BROKAW: In the opening passage you describe conversations in the Clinton administration between the Palestinians and the Israelis attempting to get some sort of a new peace arrangement. But the Israelis were demanding the release of Jonathan Pollard, a United States military intelligence analyst who had been selling them secrets, who's in jail for life. You said if you release Jonathan Pollard, I'll resign from the CIA. And yet when you were the head of the CIA, you had Condi Rice ignoring your warnings, Vice-President Cheney exaggerating the threats repeatedly, Don Rumsfeld in the Pentagon running what effectively was a rogue CIA, his own intelligence operation, and you didn't threaten to resign then.
TENET: Well, Tom, I don't know that I agree with the premise of everything in your question, but let me say this. I had a job to do. We had a war on terrorism, we had conflict in Iraq. I thought I could best serve my country by continuing to do my job every day. A Director of Central Intelligence is agnostic on policy because we have to become objective and give them the best data and I thought it was best to serve my country by staying in my job.
BROKAW: But if the country was not getting the true story, which it's fairly clear from your book that it was not, that the Vice-President had one clear view of what was necessary in Iraq, that the Defense Department had its own intelligence operation going on, and Condoleeza Rice was not responding with alacrity to your warnings, very clear warnings, in July of 2001 that an attack was imminent, doesn't a country deserve to know that?
TENET: Well, Tom, I chose to do my job in a way in which you stay inside the system. You do your best. You push your objective analysis. You make people aware of what you believe to be true. People are asking, why are you talking now, why were you silent so long?
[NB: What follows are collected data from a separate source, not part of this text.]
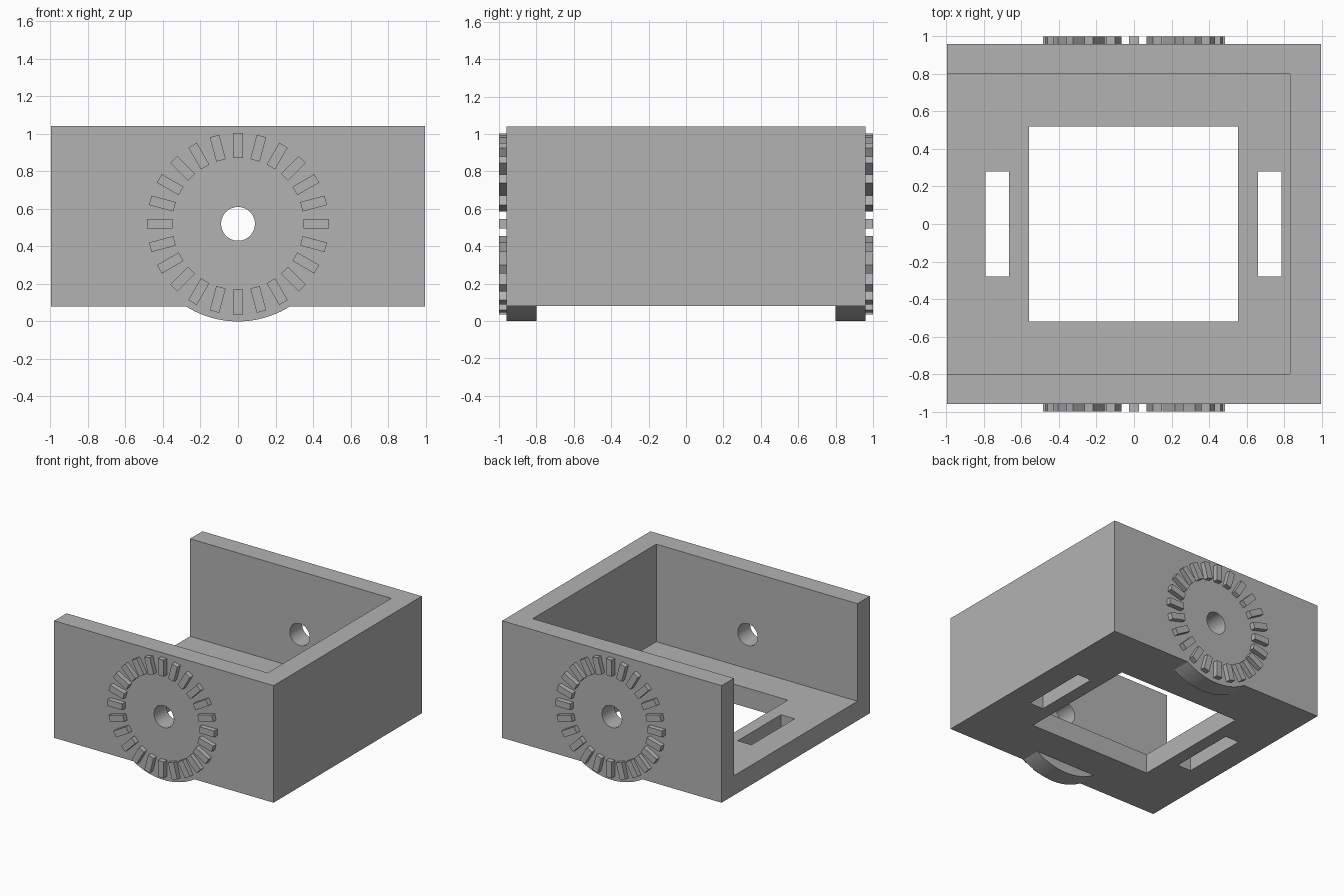
import bpy, bmesh, math
from mathutils import Matrix, Vector

if "Cube" in bpy.data.objects:
    bpy.data.objects.remove(bpy.data.objects["Cube"])

grey = bpy.data.materials.new("plain grey")
grey.diffuse_color = (0.45, 0.45, 0.45, 1)
grey.use_nodes = True
grey.node_tree.nodes["Principled BSDF"].inputs["Base Color"].default_value = grey.diffuse_color

W, D = 0.995, 0.96            # half width and half depth of the bracket
Z0, Z1, T = 0.08, 1.04, 0.16  # underside, rim, wall thickness
AXIS_Z = 0.52                 # height of the pivot axis


def finish(bm, name):
    bmesh.ops.recalc_face_normals(bm, faces=bm.faces)
    mesh = bpy.data.meshes.new(name)
    bm.to_mesh(mesh)
    bm.free()
    mesh.materials.append(grey)
    obj = bpy.data.objects.new(name, mesh)
    bpy.context.collection.objects.link(obj)
    return obj


def add_box(bm, lo, hi, turn=Matrix()):
    lo, hi = Vector(lo), Vector(hi)
    size = Matrix.Diagonal((*(hi - lo), 1))
    bmesh.ops.create_cube(bm, size=1, matrix=turn @ Matrix.Translation((lo + hi) / 2) @ size)


def box(name, lo, hi):
    bm = bmesh.new()
    add_box(bm, lo, hi)
    return finish(bm, name)


def prism(name, points, y0, y1):
    """Extrude an x-z profile along y."""
    bm = bmesh.new()
    face = bm.faces.new([bm.verts.new((x, y0, z)) for x, z in points])
    out = bmesh.ops.extrude_face_region(bm, geom=[face])
    verts = [g for g in out["geom"] if isinstance(g, bmesh.types.BMVert)]
    bmesh.ops.translate(bm, verts=verts, vec=(0, y1 - y0, 0))
    return finish(bm, name)


def select_only(obj):
    bpy.ops.object.select_all(action='DESELECT')
    obj.select_set(True)
    bpy.context.view_layer.objects.active = obj


def cut(obj, cutter):
    mod = obj.modifiers.new("cut", 'BOOLEAN')
    mod.operation, mod.solver, mod.object = 'DIFFERENCE', 'EXACT', cutter
    select_only(obj)
    bpy.ops.object.modifier_apply(modifier=mod.name)
    bpy.data.objects.remove(cutter)


# Bracket: block hollowed from the top and the open left side
bracket = box("bracket", (-W, -D, Z0), (W, D, Z1))
cut(bracket, box("cavity", (-2, -D + T, Z0 + T), (0.83, D - T, 2)))

# Floor window and the two strap slots
for name, x0, x1, y in (("floor_window", -0.56, 0.555, 0.52),
                        ("left_slot", -0.79, -0.665, 0.28),
                        ("right_slot", 0.66, 0.785, 0.28)):
    cut(bracket, box(name, (x0, -y, -1), (x1, y, 0.6)))

# Pivot hole through both side walls
circle = [(0.09 * math.cos(a), AXIS_Z + 0.09 * math.sin(a))
          for a in (math.tau * i / 48 for i in range(48))]
cut(bracket, prism("pivot_hole", circle, -2, 2))
select_only(bracket)
bpy.ops.object.shade_smooth_by_angle(angle=math.radians(30))

# Each side: rounded lug below the wall and a ring of teeth outside it
half = math.acos((AXIS_Z - Z0) / 0.52)
arc = [(0.52 * math.sin(a), AXIS_Z - 0.52 * math.cos(a))
       for a in (-half + 2 * half * i / 20 for i in range(21))]
for side, s in (("front", -1), ("back", 1)):
    lug = prism(side + "_lug", arc, s * (D - T), s * D)
    select_only(lug)
    bpy.ops.object.shade_smooth_by_angle(angle=math.radians(20))

    bm = bmesh.new()
    y0, y1 = sorted((s * (D - 0.005), s * 1.0))
    for i in range(24):
        turn = Matrix.Translation((0, 0, AXIS_Z)) @ Matrix.Rotation(math.tau * i / 24, 4, 'Y')
        add_box(bm, (-0.026, y0, 0.35), (0.026, y1, 0.484), turn)
    finish(bm, side + "_teeth")
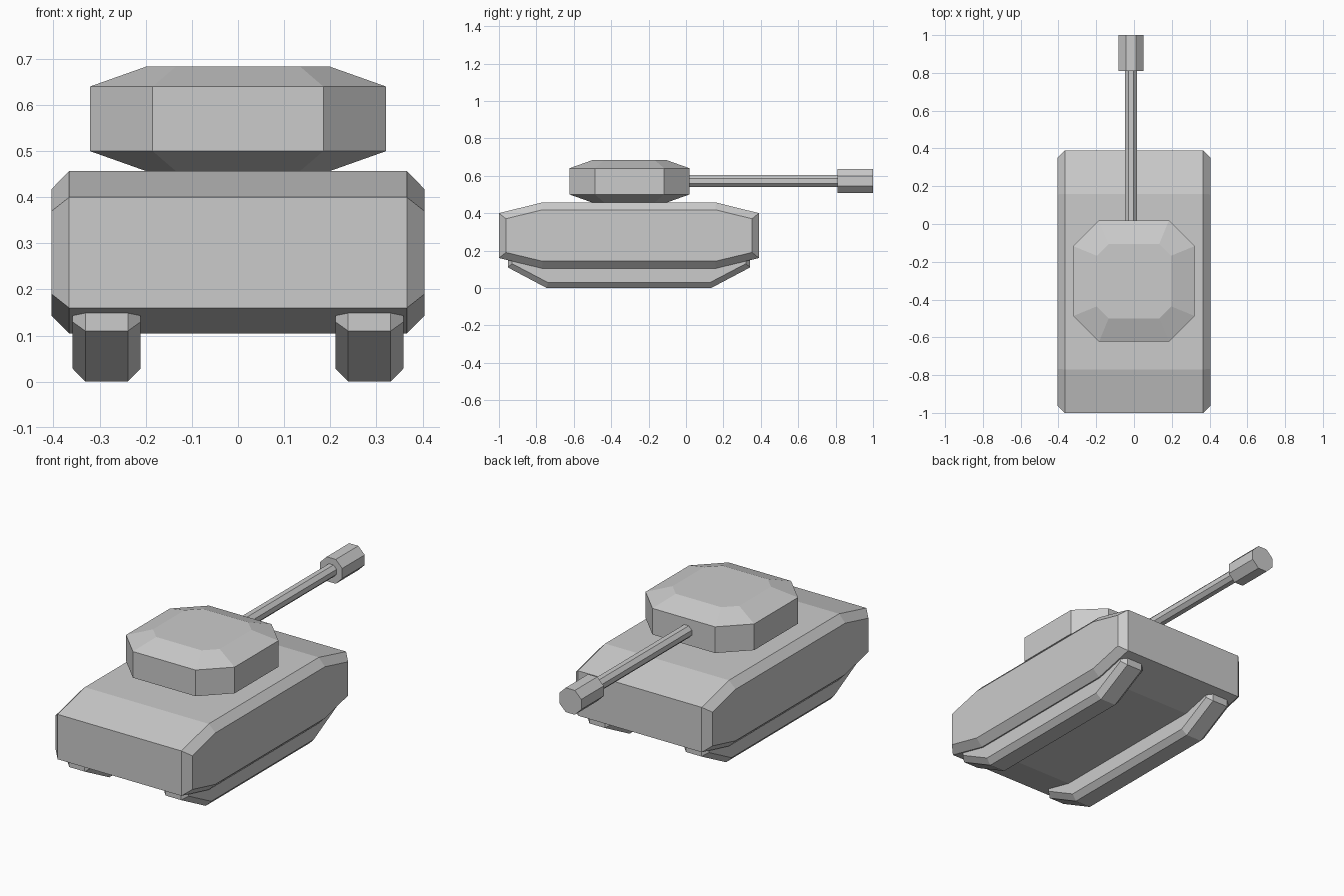
import bpy, bmesh, math

if "Cube" in bpy.data.objects:
    bpy.data.objects.remove(bpy.data.objects["Cube"])


def loft(name, rings):
    """Skin a closed solid through rings with equal point counts."""
    bm = bmesh.new()
    loops = [[bm.verts.new(p) for p in ring] for ring in rings]
    n = len(loops[0])
    for a, b in zip(loops, loops[1:]):
        for i in range(n):
            j = (i + 1) % n
            bm.faces.new((a[i], a[j], b[j], b[i]))
    bm.faces.new(loops[0])
    bm.faces.new(loops[-1])
    bmesh.ops.recalc_face_normals(bm, faces=bm.faces)
    mesh = bpy.data.meshes.new(name)
    bm.to_mesh(mesh)
    bm.free()
    obj = bpy.data.objects.new(name, mesh)
    bpy.context.collection.objects.link(obj)
    return obj


def slab(name, core, side, cx, inner, outer):
    """Side profile extruded across x, with chamfered flanks."""
    steps = [(-outer, side), (-inner, core), (inner, core), (outer, side)]
    return loft(name, [[(cx + x, y, z) for y, z in prof] for x, prof in steps])


def both_ends(half, cy):
    """Complete a front half profile by reflecting it about y = cy."""
    return half + [(2 * cy - y, z) for y, z in reversed(half)]


# Hull
hull_core = both_ends([(-0.77, 0.105), (-1.0, 0.16), (-1.0, 0.40), (-0.77, 0.457)], -0.305)
hull_side = both_ends([(-0.767, 0.143), (-0.963, 0.19), (-0.963, 0.37), (-0.767, 0.418)], -0.305)
slab("hull", hull_core, hull_side, 0, 0.366, 0.404)

# Tracks, tucked up into the hull
track_core = both_ends([(-0.745, 0.0), (-0.953, 0.11), (-0.953, 0.2)], -0.305)
track_side = both_ends([(-0.738, 0.029), (-0.93, 0.13), (-0.93, 0.2)], -0.305)
for label, s in (("left", -1), ("right", 1)):
    slab(label + "_track", track_core, track_side, s * 0.285, 0.046, 0.074)


# Turret
def octagon(half, corner, z, cy=-0.302):
    q = [(corner, half), (half, corner), (half, -corner), (corner, -half),
         (-corner, -half), (-half, -corner), (-half, corner), (-corner, half)]
    return [(x, cy + y, z) for x, y in q]


loft("turret", [octagon(0.197, 0.134, 0.456), octagon(0.321, 0.185, 0.50),
                octagon(0.321, 0.185, 0.64), octagon(0.197, 0.134, 0.684)])


# Gun, octagonal with flats facing the axes
def gun_tube(name, half, y0, y1):
    bpy.ops.mesh.primitive_cylinder_add(
        vertices=8, radius=half / math.cos(math.pi / 8), depth=y1 - y0,
        location=(-0.016, (y0 + y1) / 2, 0.572))
    obj = bpy.context.object
    obj.name = name
    for v in obj.data.vertices:
        x, y, z = v.co
        a = math.pi / 8
        v.co = (x * math.cos(a) - y * math.sin(a), -z,
                x * math.sin(a) + y * math.cos(a))


gun_tube("gun_barrel", 0.032, -0.02, 0.82)
gun_tube("muzzle_brake", 0.065, 0.81, 1.0)
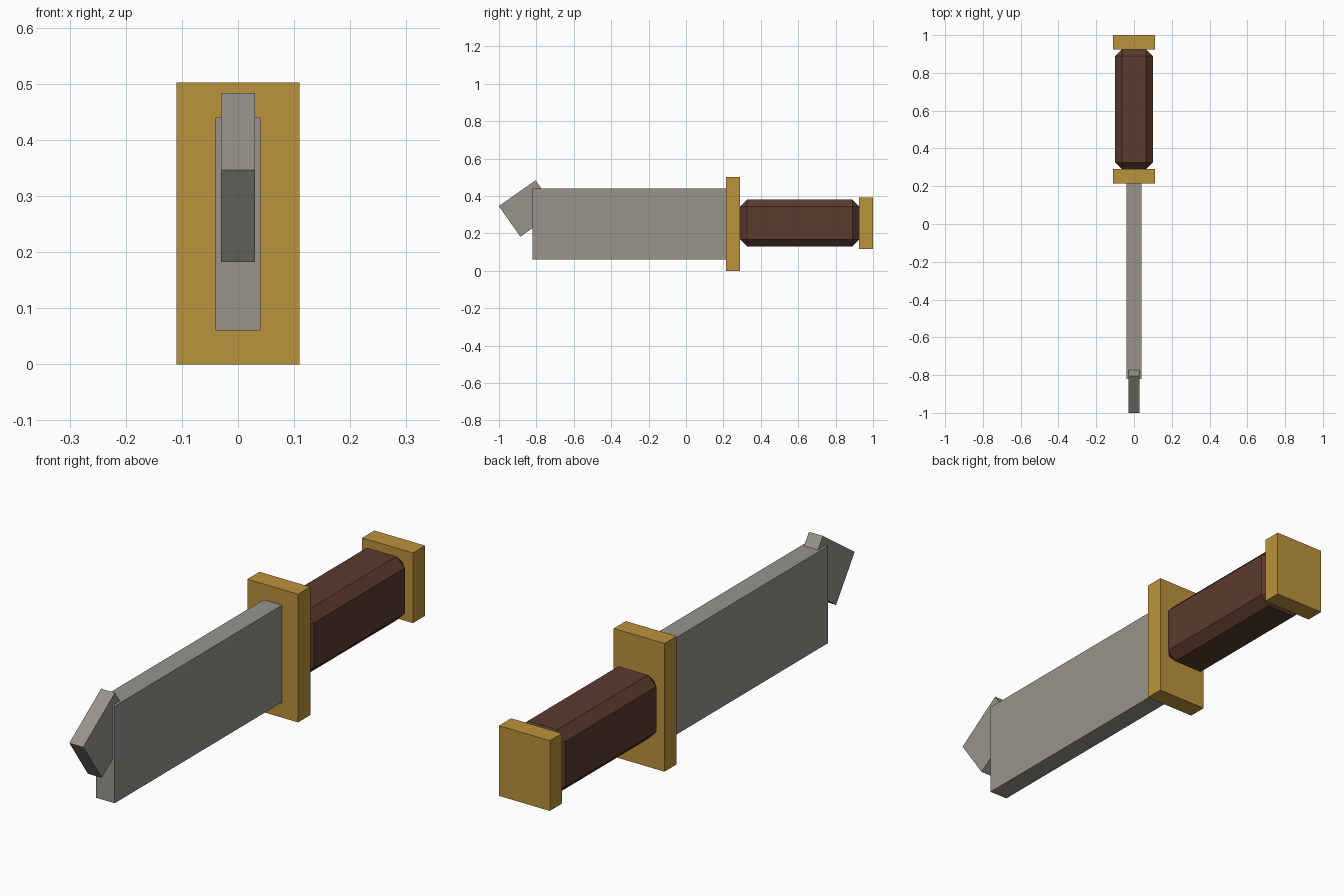
import bpy, bmesh, math
from mathutils import Matrix

if "Cube" in bpy.data.objects:
    bpy.data.objects.remove(bpy.data.objects["Cube"])


def mat(name, rgb):
    m = bpy.data.materials.new(name)
    m.diffuse_color = (*rgb, 1)
    m.use_nodes = True
    m.node_tree.nodes["Principled BSDF"].inputs["Base Color"].default_value = m.diffuse_color
    return m


steel = mat("grey steel", (0.31, 0.295, 0.262))
brass = mat("brass", (0.50, 0.292, 0.043))
wood = mat("dark brown wood", (0.105, 0.043, 0.027))


def box(name, material, center, size, tilt=0, bevel=0):
    """Box at a centre, optionally tilted about x and chamfered."""
    bm = bmesh.new()
    bmesh.ops.create_cube(bm, size=1, matrix=Matrix.Diagonal((*size, 1)))
    me = bpy.data.meshes.new(name)
    bm.to_mesh(me)
    bm.free()
    me.materials.append(material)
    ob = bpy.data.objects.new(name, me)
    bpy.context.collection.objects.link(ob)
    ob.location = center
    ob.rotation_euler.x = math.radians(tilt)
    if bevel:
        b = ob.modifiers.new("chamfer", 'BEVEL')
        b.width = bevel
        b.segments = 1
    return ob


# Blade with its tilted tip
box("blade", steel, (0, -0.30, 0.25), (0.08, 1.04, 0.38))
box("blade_tip", steel, (0, -0.845, 0.333), (0.06, 0.24, 0.20), tilt=35)

# Hilt
box("guard", brass, (0, 0.2525, 0.251), (0.22, 0.075, 0.502))
box("grip", wood, (0, 0.6075, 0.255), (0.20, 0.635, 0.25), bevel=0.036)
box("pommel", brass, (0, 0.9625, 0.255), (0.22, 0.075, 0.275))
I certainly wasn't silent within the purview of my job and the councils of the administration in terms of what we said and how we said it.
Brokaw never explained how an intelligence operation created by a Secretary of Defense who was appointed by the president, and which operation in turn reported to the president, could be considered "rogue." And while Tenet oh-so-delicately declined to necessarily agree with all of Brokaw's accusations, he pointedly did not take issue with Brokaw's stunning "rogue" allegation.
Note also Brokaw's claim that "the country was not getting the true story." The former Nightly News anchor seems to align himself with the "Bush lied, people died" crowd.
Meanwhile, what ever happened to the stiff upper lip? Aren't spymasters supposed to be the ultimate in self-abnegation; grey men who are never seen, let alone heard? Not only does Tenet write his book, he makes an overwrought, highly emotional 60 Minutes appearance to flog it. What's worse, all his sturm and drang is in the service not of promoting national security but of righting what he sees as wrongs done to him and his reputation. Tenet should have waited at least until this administration was out of office before so publicly trying to settle scores. His self-serving outburst does nothing to serve his country, and to the contrary is surely the cause of disdainful amusement at the U.S.'s expense in various quarters around the world.
Aside: Is Meredith miffed that NBC apparently didn't consider her up to handling the Tenet interview? Would Matt Lauer have conducted it had he not been off on his "Where in the World is Matt Lauer Tour" or was Brokaw always going to do the interview in any case?
Contact Mark at firstname.lastname@example.org